Keep the photo booth and bar in the same area as the dance floor
A separate bar and dance floor means the crowd gets spread out and less people are having fun on the dance floor. Nguyen says, "The party goes wherever the bride and groom go, so if the bar and photo booth are outside, the party would follow the bride and groom to the bar and photo booth."
Try not to overload the DJ with song requests
Of course your wedding DJ will play your favorite songs, but don't go overboard on the requests. Rosenbach says, "If you invested in a good DJ, let them do their thing. Or fill up cocktails and dinner with specific song requests." DJs are happy to play Wilson Phillip's "Hold On" for you during dinner, but let them cater to the crowd on the dance floor.
Don't plan too many events during the reception
Cramming in the entrance, first dance, toasts, cake cutting, bouquet toss, and garter dance distracts guests from the dance floor. Nguyen says, "Try to accommodate those events first before open dancing so it doesn't kill the party vibe."
Give your DJ phonetic spellings of names that will be announced
Nothing is more cringe-worthy than a DJ messing up your name at your own wedding. Rosenbach says, "Not all DJs will go out of their way to check names. At least if you write it down for them they have a chance."
Make sure your planner gives the DJ the finalized timeline
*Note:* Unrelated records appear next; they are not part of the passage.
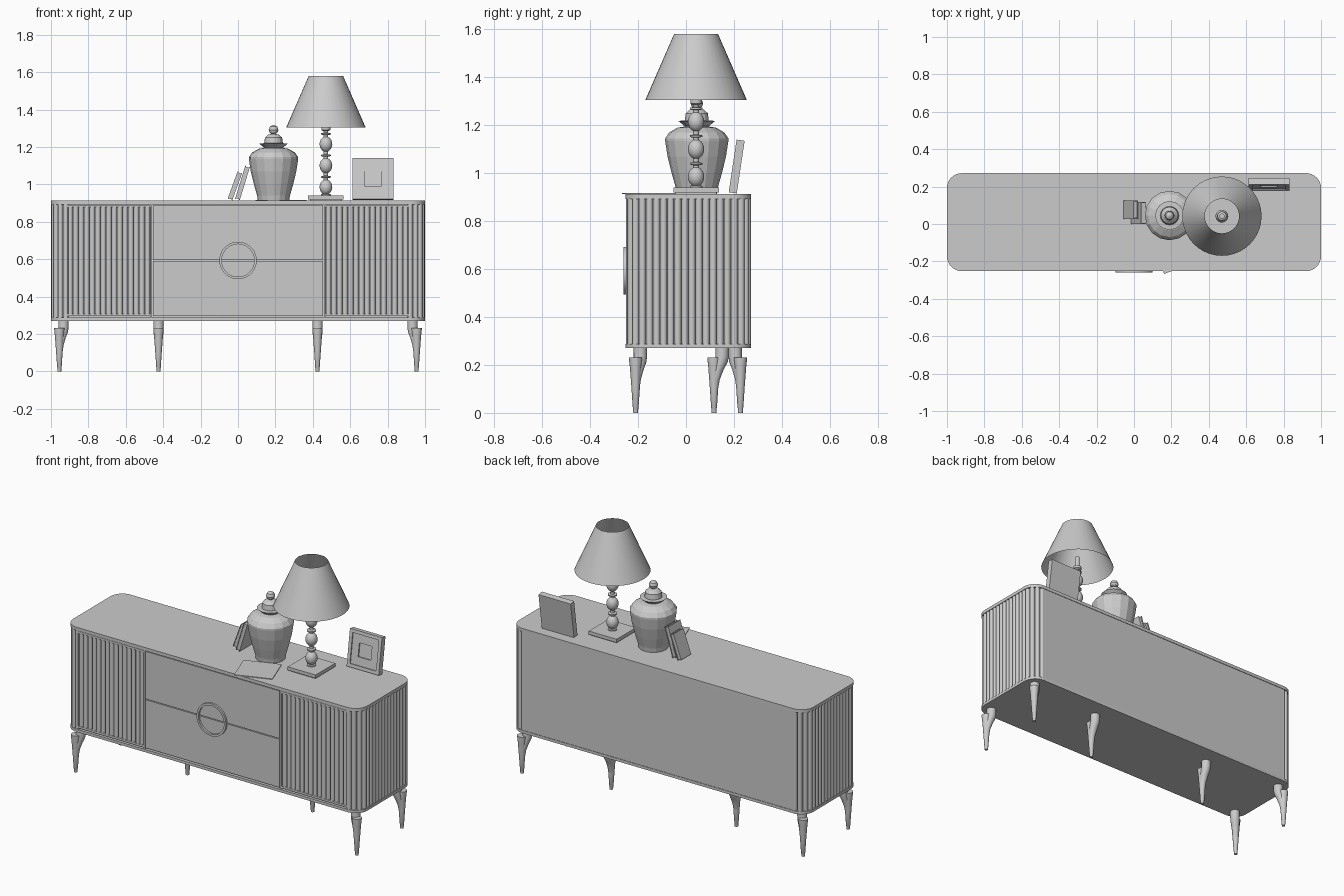
import bpy, bmesh, math
from mathutils import Matrix, Vector

if "Cube" in bpy.data.objects:
    bpy.data.objects.remove(bpy.data.objects["Cube"])

TOP = 0.913
YF, YB = -0.252, 0.272          # cabinet front and back


def finish(name, bm, smooth=False):
    bmesh.ops.recalc_face_normals(bm, faces=bm.faces)
    me = bpy.data.meshes.new(name)
    bm.to_mesh(me)
    bm.free()
    ob = bpy.data.objects.new(name, me)
    bpy.context.collection.objects.link(ob)
    if smooth:
        bpy.ops.object.select_all(action='DESELECT')
        ob.select_set(True)
        bpy.context.view_layer.objects.active = ob
        bpy.ops.object.shade_smooth_by_angle(angle=math.radians(35))
    return ob


def rings(bm, secs, n=16, cap=True):
    """Stack circles (x, y, z, radius) into a tube."""
    prev = first = None
    for x, y, z, r in secs:
        cur = [bm.verts.new((x + r * math.cos(2 * math.pi * k / n),
                             y + r * math.sin(2 * math.pi * k / n), z)) for k in range(n)]
        if prev:
            for k in range(n):
                bm.faces.new((prev[k], prev[(k + 1) % n], cur[(k + 1) % n], cur[k]))
        else:
            first = cur
        prev = cur
    if cap:
        bm.faces.new(first)
        bm.faces.new(prev)


def lathe(name, x, y, profile, n=24, smooth=True, cap=True):
    bm = bmesh.new()
    rings(bm, [(x, y, z, r) for r, z in profile], n, cap)
    return finish(name, bm, smooth)


def box(bm, x0, x1, y0, y1, z0, z1, mat=Matrix()):
    m = Matrix.Translation(((x0 + x1) / 2, (y0 + y1) / 2, (z0 + z1) / 2)) \
        @ Matrix.Diagonal((x1 - x0, y1 - y0, z1 - z0, 1))
    bmesh.ops.create_cube(bm, size=1, matrix=mat @ m)


def slab(name, inset, z0, z1, rad=0.08, back_inset=None):
    """Rounded rectangle prism following the cabinet plan."""
    bi = inset if back_inset is None else back_inset
    r = rad - inset
    cx, cyf, cyb = 1 - inset - r, YF + inset + r, YB - bi - r
    pts = []
    for px, py, a0 in ((cx, cyb, 0), (-cx, cyb, 90), (-cx, cyf, 180), (cx, cyf, 270)):
        for k in range(9):
            a = math.radians(a0 + 90 * k / 8)
            pts.append((px + r * math.cos(a), py + r * math.sin(a)))
    bm = bmesh.new()
    f = bm.faces.new([bm.verts.new((x, y, z0)) for x, y in pts])
    ext = bmesh.ops.extrude_face_region(bm, geom=[f])
    bmesh.ops.translate(bm, vec=(0, 0, z1 - z0),
                        verts=[v for v in ext['geom'] if isinstance(v, bmesh.types.BMVert)])
    return finish(name, bm, True)


# Cabinet shell
slab("cabinet_top", 0, 0.893, TOP)
slab("cabinet_bottom", 0, 0.27, 0.287)
slab("cabinet_core", 0.018, 0.28, 0.9)
bm = bmesh.new()
box(bm, -0.925, 0.925, YB - 0.03, YB - 0.003, 0.287, 0.893)
finish("back_panel", bm)

# Reeded wraparound ends
R, INS = 0.0145, 0.016
ar = 0.08 - INS
path = [(0.92 + ar * math.cos(math.radians(a)), YF + 0.08 + ar * math.sin(math.radians(a)))
        for a in (-90, -63, -36, -9)]
y0, y1 = YF + 0.1, YB - 0.1
path += [(1 - INS, y0 + (y1 - y0) * k / 11) for k in range(12)]
path += [(0.92 + ar * math.cos(math.radians(a)), YB - 0.08 + ar * math.sin(math.radians(a)))
         for a in (9, 36, 63, 90)]
bm = bmesh.new()
for s in (-1, 1):
    for x, y in path:
        rings(bm, [(s * x, y, 0.285, R), (s * x, y, 0.895, R)], 12)
finish("reeded_ends", bm, True)

# Reeded doors with thin frames
bm = bmesh.new()
fr = bmesh.new()
for s in (-1, 1):
    for k in range(15):
        x = s * (0.484 + 0.0295 * k)
        rings(bm, [(x, YF + 0.018, 0.305, R), (x, YF + 0.018, 0.88, R)], 12)
    for a, b, z0, z1 in ((0.459, 0.469, 0.287, 0.893), (0.912, 0.919, 0.287, 0.893),
                         (0.469, 0.912, 0.295, 0.308), (0.469, 0.912, 0.878, 0.89)):
        box(fr, min(s * a, s * b), max(s * a, s * b), YF + 0.003, YF + 0.03, z0, z1)
finish("reeded_doors", bm, True)
finish("door_frames", fr)

# Drawers and round pull
bm = bmesh.new()
for z0, z1 in ((0.295, 0.591), (0.596, 0.888)):
    box(bm, -0.455, 0.455, YF + 0.004, YF + 0.03, z0, z1)
finish("drawer_fronts", bm)
bm = bmesh.new()
N = 48
for k in range(N):
    for r, y in ((0.1, YF + 0.006), (0.1, YF - 0.008), (0.087, YF - 0.008), (0.087, YF + 0.006)):
        a = 2 * math.pi * k / N
        bm.verts.new((r * math.cos(a), y, 0.593 + r * math.sin(a)))
bm.verts.ensure_lookup_table()
for k in range(N):
    for j in range(4):
        a, b = 4 * k, 4 * ((k + 1) % N)
        j2 = (j + 1) % 4
        bm.faces.new([bm.verts[i] for i in (a + j, a + j2, b + j2, b + j)])
finish("ring_pull", bm, True)

# Legs: tapered peg with a curved bracket merging into it
for name, x, y, dx, dy in (("front_leg", 0.955, -0.21, -0.022, 0.02),
                           ("back_leg", 0.955, 0.227, -0.022, -0.022),
                           ("middle_leg", 0.425, 0.117, 0, 0.034)):
    for s, side in ((-1, "left"), (1, "right")):
        bm = bmesh.new()
        rings(bm, [(s * x, y, z, r) for r, z in
                   ((0.010, 0), (0.011, 0.02), (0.012, 0.022), (0.018, 0.11), (0.024, 0.19),
                    (0.028, 0.225), (0.028, 0.231))], 16)
        rings(bm, [(s * (x + dx * t), y + dy * t, z, r) for t, z, r in
                   ((0, 0.09, 0.015), (0.15, 0.14, 0.019), (0.5, 0.18, 0.023),
                    (0.85, 0.21, 0.027), (1, 0.235, 0.028), (1, 0.272, 0.028))], 16)
        finish(name + "_" + side, bm, True)

# Table lamp
LX, LY = 0.47, 0.042
bm = bmesh.new()
box(bm, LX - 0.095, LX + 0.095, LY - 0.095, LY + 0.095, 0.92, 0.941)
box(bm, LX - 0.085, LX + 0.085, LY - 0.085, LY + 0.085, TOP - 0.002, 0.92)
finish("lamp_base", bm)
prof = [(0.026, 0.94), (0.026, 0.947), (0.012, 0.95)]
for zc in (0.985, 1.1, 1.215):
    prof += [(max(0.012, 0.034 * math.sin(math.pi * k / 10)), zc - 0.041 * math.cos(math.pi * k / 10))
             for k in range(1, 10)]
    prof += [(0.012, zc + 0.048), (0.026, zc + 0.051), (0.026, zc + 0.058), (0.012, zc + 0.061)]
prof += [(0.012, 1.284), (0.024, 1.29), (0.024, 1.305), (0.014, 1.31), (0.014, 1.37)]
lathe("lamp_stem", LX, LY, prof)
lathe("lamp_shade", LX, LY, [(0.212, 1.305), (0.092, 1.58)], 40, cap=False)

# Lidded jar, faceted
lathe("jar", 0.19, 0.045, [(0.084, TOP), (0.088, 0.94), (0.105, 1.0), (0.122, 1.07), (0.132, 1.135),
                           (0.132, 1.145), (0.115, 1.17), (0.08, 1.19), (0.05, 1.195),
                           (0.05, 1.205)], 16, False)
lathe("jar_lid", 0.19, 0.045, [(0.045, 1.192), (0.077, 1.218), (0.05, 1.22), (0.046, 1.25),
                               (0.03, 1.265), (0.012, 1.27), (0.022, 1.278), (0.026, 1.291),
                               (0.02, 1.308), (0.006, 1.316)], 16, False)

# Picture frame leaning back
m = Matrix.Translation((0.722, 0.195, TOP + 0.005)) @ Matrix.Rotation(math.radians(-8.5), 4, 'X')
bm = bmesh.new()
w, h = 0.109, 0.222
box(bm, -w, w, -0.002, 0.017, 0, h, m)
for a, b, z0, z1 in ((-w, -w + 0.02, 0, h), (w - 0.02, w, 0, h),
                     (-w + 0.02, w - 0.02, 0, 0.02), (-w + 0.02, w - 0.02, h - 0.02, h)):
    box(bm, a, b, -0.017, 0, z0, z1, m)
for a, b, z0, z1 in ((-0.089, -0.043, 0.02, 0.202), (0.043, 0.089, 0.02, 0.202),
                     (-0.043, 0.043, 0.02, 0.07), (-0.043, 0.043, 0.152, 0.202)):
    box(bm, a, b, -0.010, 0, z0, z1, m)
finish("picture_frame", bm)

# Two leaning books
for name, x, ya, yb, hh, ang in (("small_book", -0.043, 0.028, 0.125, 0.155, 20),
                                 ("large_book", -0.003, 0.0, 0.118, 0.185, 17)):
    m = Matrix.Translation((x, 0, TOP + 0.006)) @ Matrix.Rotation(math.radians(ang), 4, 'Y')
    bm = bmesh.new()
    box(bm, -0.013, -0.009, ya, yb, 0, hh, m)
    box(bm, 0.009, 0.013, ya, yb, 0, hh, m)
    box(bm, -0.01, 0.01, ya + 0.003, yb - 0.004, 0.004, hh - 0.004, m)
    finish(name, bm)

# Thin magazine lying askew over the front edge
m = Matrix.Translation((0.23, -0.135, TOP + 0.002)) @ Matrix.Rotation(math.radians(20), 4, 'Z')
bm = bmesh.new()
box(bm, -0.11, 0.11, -0.1, 0.1, -0.002, 0.002, m)
finish("magazine", bm)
Remember, the DJ needs to be in the loop too! Nguyen says, "This is important because the DJ/MC will need to keep time so all events are running smoothly."
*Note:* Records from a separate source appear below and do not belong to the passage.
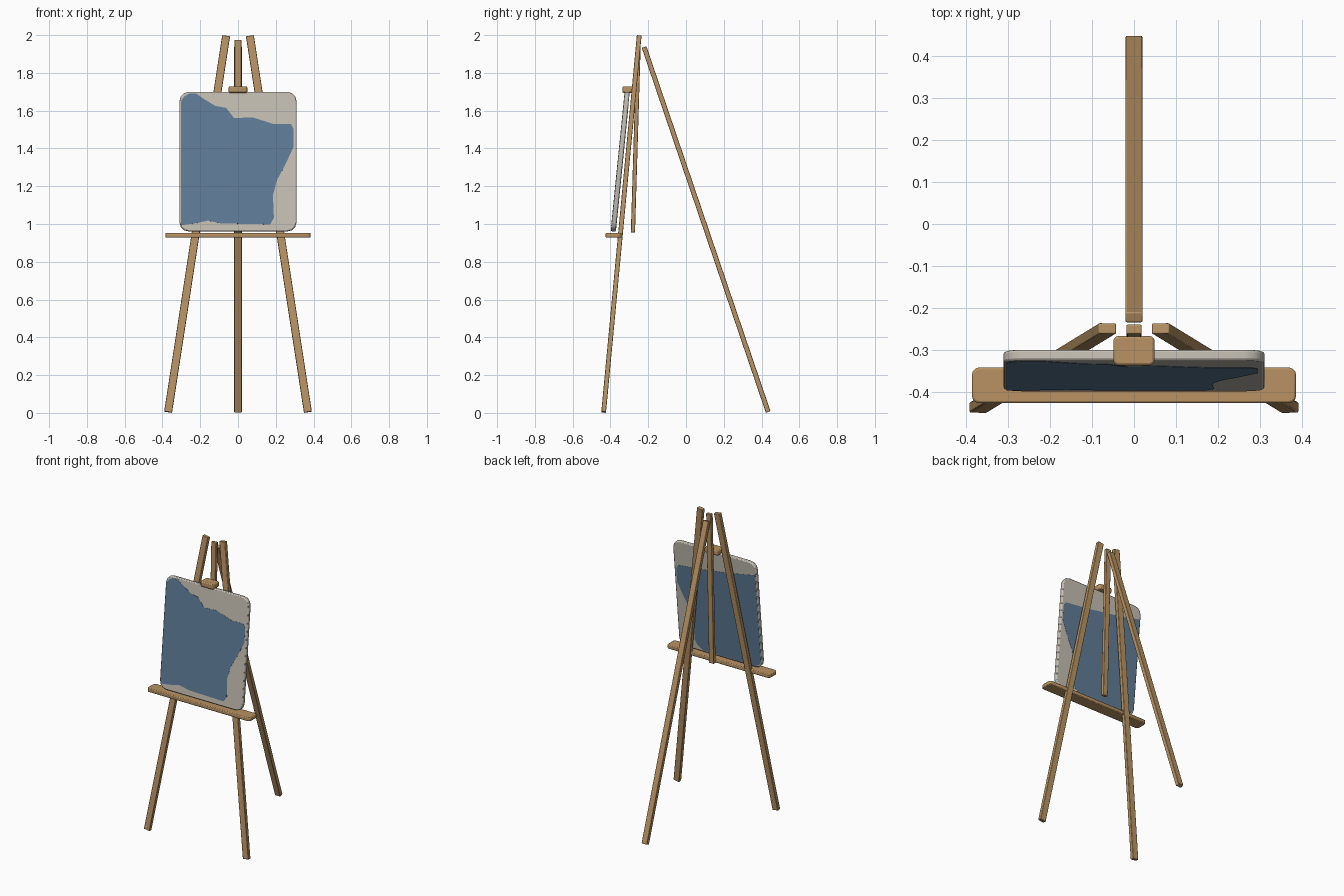
import bpy
import bmesh
from mathutils import Vector, Matrix

if "Cube" in bpy.data.objects:
    bpy.data.objects.remove(bpy.data.objects["Cube"], do_unlink=True)


def make_material(name, color):
    material = bpy.data.materials.new(name)
    material.use_nodes = True
    material.diffuse_color = color
    shader = material.node_tree.nodes["Principled BSDF"]
    shader.inputs["Base Color"].default_value = color
    shader.inputs["Roughness"].default_value = 0.8
    return material


wood = make_material("warm wood", (0.48, 0.29, 0.125, 1))
linen = make_material("pale canvas", (0.56, 0.52, 0.45, 1))
paint = make_material("blue paint", (0.115, 0.205, 0.315, 1))


def finish(name, bm, material, matrix, bevel=0.0):
    """Turn a bmesh into a placed object with softened edges."""
    bmesh.ops.recalc_face_normals(bm, faces=bm.faces)
    mesh = bpy.data.meshes.new(name)
    bm.to_mesh(mesh)
    bm.free()
    mesh.materials.append(material)
    obj = bpy.data.objects.new(name, mesh)
    bpy.context.collection.objects.link(obj)
    obj.matrix_world = matrix
    if bevel:
        modifier = obj.modifiers.new("soft edges", "BEVEL")
        modifier.width = bevel
        modifier.segments = 2
        modifier.limit_method = "ANGLE"
        modifier.angle_limit = 0.8
    bpy.ops.object.select_all(action="DESELECT")
    obj.select_set(True)
    bpy.context.view_layer.objects.active = obj
    bpy.ops.object.shade_smooth_by_angle(angle=0.6)
    return obj


def bar(name, start, end, width, depth):
    """Rectangular stick between two points, its width kept along x."""
    start, end = Vector(start), Vector(end)
    along = (end - start).normalized()
    side = (Vector((1, 0, 0)) - along * along.x).normalized()
    turn = Matrix((side, along.cross(side), along)).transposed().to_4x4()
    bm = bmesh.new()
    bmesh.ops.create_cube(bm, size=1)
    bmesh.ops.scale(bm, vec=(width, depth, (end - start).length), verts=bm.verts)
    place = Matrix.Translation((start + end) / 2) @ turn
    return finish(name, bm, wood, place, 0.003)


def rounded_slab(name, size, thin_axis, radius, material, matrix, bevel):
    """Box whose four edges along its thin axis are rounded."""
    bm = bmesh.new()
    bmesh.ops.create_cube(bm, size=1)
    bmesh.ops.scale(bm, vec=size, verts=bm.verts)
    corners = [e for e in bm.edges
               if abs((e.verts[0].co - e.verts[1].co)[thin_axis]) > 0.001]
    bmesh.ops.bevel(bm, geom=corners, offset=radius, segments=3,
                    profile=0.5, affect="EDGES")
    return finish(name, bm, material, matrix, bevel)


def paint_plate(name, outline, y, matrix):
    """Very thin painted patch lying on one face of the canvas."""
    bm = bmesh.new()
    face = bm.faces.new([bm.verts.new((x, y - 0.001, z - MIDDLE)) for x, z in outline])
    extruded = bmesh.ops.extrude_face_region(bm, geom=[face])["geom"]
    moved = [v for v in extruded if isinstance(v, bmesh.types.BMVert)]
    bmesh.ops.translate(bm, vec=(0, 0.002, 0), verts=moved)
    bmesh.ops.triangulate(bm, faces=[f for f in bm.faces if len(f.verts) > 4])
    return finish(name, bm, paint, matrix)


# Legs and centre post
for side, label in ((1, "left"), (-1, "right")):
    bar("front_leg_" + label, (side * 0.37, -0.436, 0.004),
        (side * 0.063, -0.248, 1.996), 0.042, 0.025)
bar("rear_leg", (0, 0.435, 0.005), (0, -0.222, 1.937), 0.04, 0.026)
bar("centre_post", (0, -0.281, 0.955), (0, -0.25, 1.975), 0.036, 0.022)

# Shelf and top clamp
rounded_slab("shelf", (0.77, 0.085, 0.025), 2, 0.018, wood,
             Matrix.Translation((0, -0.383, 0.94)), 0.005)
rounded_slab("top_clamp", (0.098, 0.07, 0.034), 2, 0.012, wood,
             Matrix.Translation((0, -0.301, 1.711)), 0.006)

# Leaning canvas
MIDDLE = 1.33
THICKNESS = 0.026
lean = Matrix.Translation((0, -0.348, MIDDLE)) @ Matrix.Rotation(-0.1, 4, "X")
rounded_slab("canvas", (0.62, THICKNESS, 0.742), 1, 0.05, linen, lean, 0.006)

# Painted patches, sharing the wavy left-hand edge
wavy_edge = [(0.28, 1.53), (0.295, 1.5), (0.295, 1.41), (0.254, 1.32),
             (0.206, 1.23), (0.185, 1.15), (0.19, 1.03), (0.17, 0.995)]
front_top = [(-0.303, 1.65), (-0.285, 1.675), (-0.26, 1.69), (-0.22, 1.69),
             (-0.185, 1.665), (-0.12, 1.625), (-0.063, 1.615), (-0.02, 1.56),
             (0.075, 1.565), (0.185, 1.53)]
front_bottom = [(-0.09, 1.0), (-0.16, 1.015), (-0.23, 1.0), (-0.303, 0.99)]
back_top = [(-0.303, 1.62), (-0.1, 1.58), (0.1, 1.55)]
back_bottom = [(0.13, 0.97), (-0.26, 0.967), (-0.29, 0.985), (-0.303, 1.01)]
paint_plate("front_paint", front_top + wavy_edge + front_bottom, -THICKNESS / 2, lean)
paint_plate("back_paint", back_top + wavy_edge + back_bottom, THICKNESS / 2, lean)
Avoid giving your DJ updates at the last minute
Last minute changes are a major pet peeve for wedding DJs. Rosenbach says, "At a point, you have to let the details go and just enjoy what you have planned to that point."
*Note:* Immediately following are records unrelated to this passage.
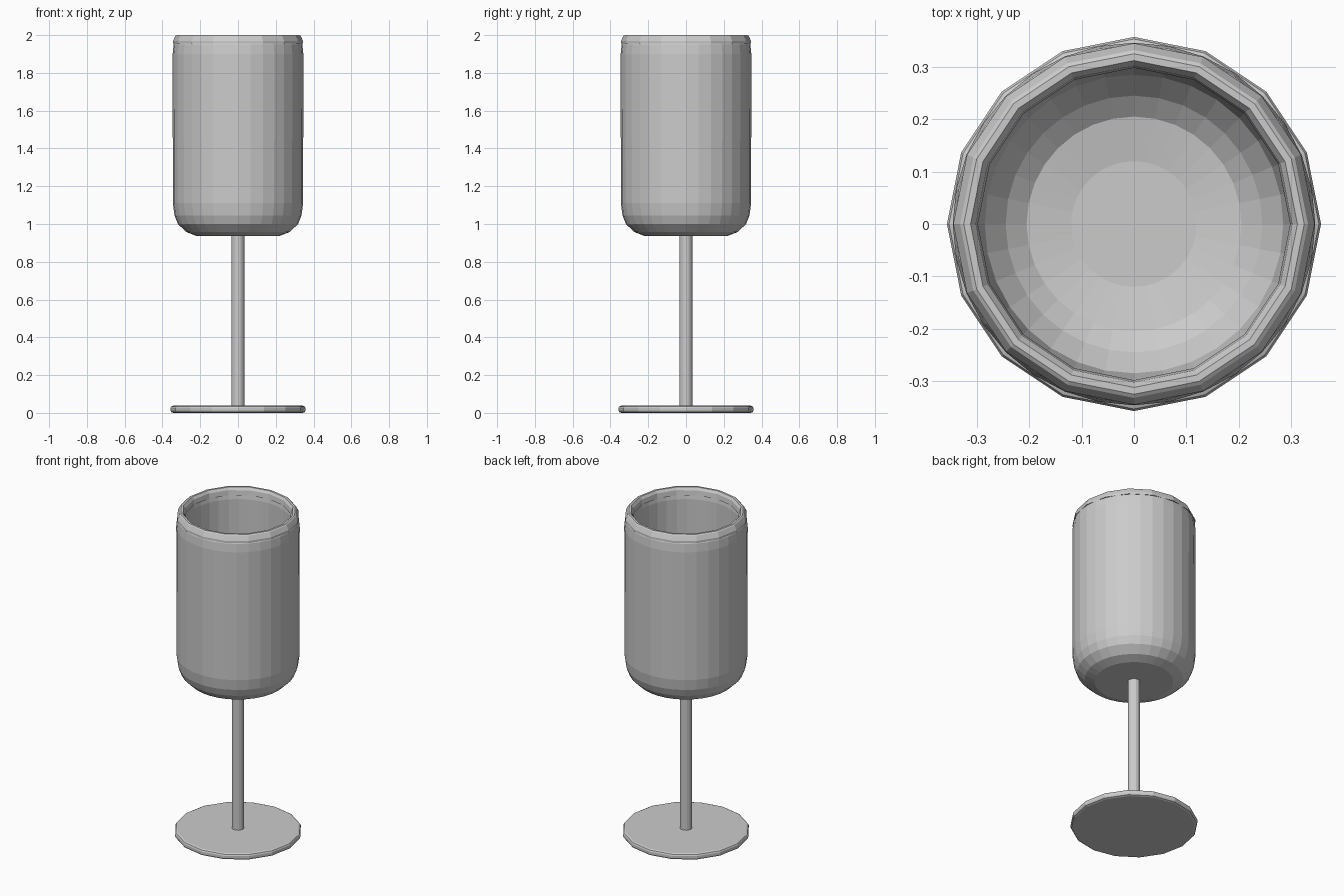
import bpy
import bmesh
from math import cos, sin, tau

if "Cube" in bpy.data.objects:
    bpy.data.objects.remove(bpy.data.objects["Cube"])


def lathe(name, profile, sides):
    """Revolve (radius, z) points around z; the two ends are capped."""
    bm = bmesh.new()
    rings = [[bm.verts.new((r * cos(tau * i / sides), r * sin(tau * i / sides), z))
              for i in range(sides)] for r, z in profile]
    for a, b in zip(rings, rings[1:]):
        for i in range(sides):
            j = (i + 1) % sides
            bm.faces.new((a[i], a[j], b[j], b[i]))
    bm.faces.new(rings[0][::-1])
    bm.faces.new(rings[-1])
    bmesh.ops.recalc_face_normals(bm, faces=bm.faces[:])
    mesh = bpy.data.meshes.new(name)
    bm.to_mesh(mesh)
    bm.free()
    obj = bpy.data.objects.new(name, mesh)
    bpy.context.collection.objects.link(obj)
    return obj


# Foot: thin disc with a softened edge
lathe("foot", [(0.343, 0.0), (0.353, 0.004), (0.357, 0.012), (0.357, 0.026),
               (0.353, 0.034), (0.343, 0.038)], 16)

# Stem, running from the foot into the thickness of the bowl floor
lathe("stem", [(0.031, 0.02), (0.035, 0.03), (0.035, 0.955)], 16)

# Bowl: outer wall up, over the lip, inner wall down to the floor
outer = [(0.22, 0.937), (0.275, 0.958), (0.318, 1.0), (0.336, 1.045),
         (0.345, 1.11), (0.346, 1.9), (0.341, 1.95), (0.33, 1.975)]
inner = [(0.305, 1.975), (0.298, 1.93), (0.298, 1.15), (0.285, 1.075),
         (0.245, 1.025), (0.205, 0.995), (0.12, 0.98)]
lathe("bowl", outer + inner, 32)

# Rim: faceted ring around the lip
rim = [(0.345, 1.955), (0.345, 1.968), (0.332, 1.995), (0.325, 2.0), (0.312, 2.0),
       (0.302, 1.985), (0.298, 1.955)]
ring = lathe("rim", rim + rim[:1], 16)

# The rim profile is a closed loop, so remove its end caps and weld the seam
bm = bmesh.new()
bm.from_mesh(ring.data)
bmesh.ops.delete(bm, geom=[f for f in bm.faces if len(f.verts) > 4], context="FACES")
bmesh.ops.remove_doubles(bm, verts=bm.verts[:], dist=0.0001)
bmesh.ops.recalc_face_normals(bm, faces=bm.faces[:])
bm.to_mesh(ring.data)
bm.free()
Remember: a bad DJ can ruin your wedding
It's completely okay (and totally normal) to be picky about your DJ. Nguyen says, "A good DJ can seamlessly mix through different genres and not just press play and pause. That in itself can kill the dance floor."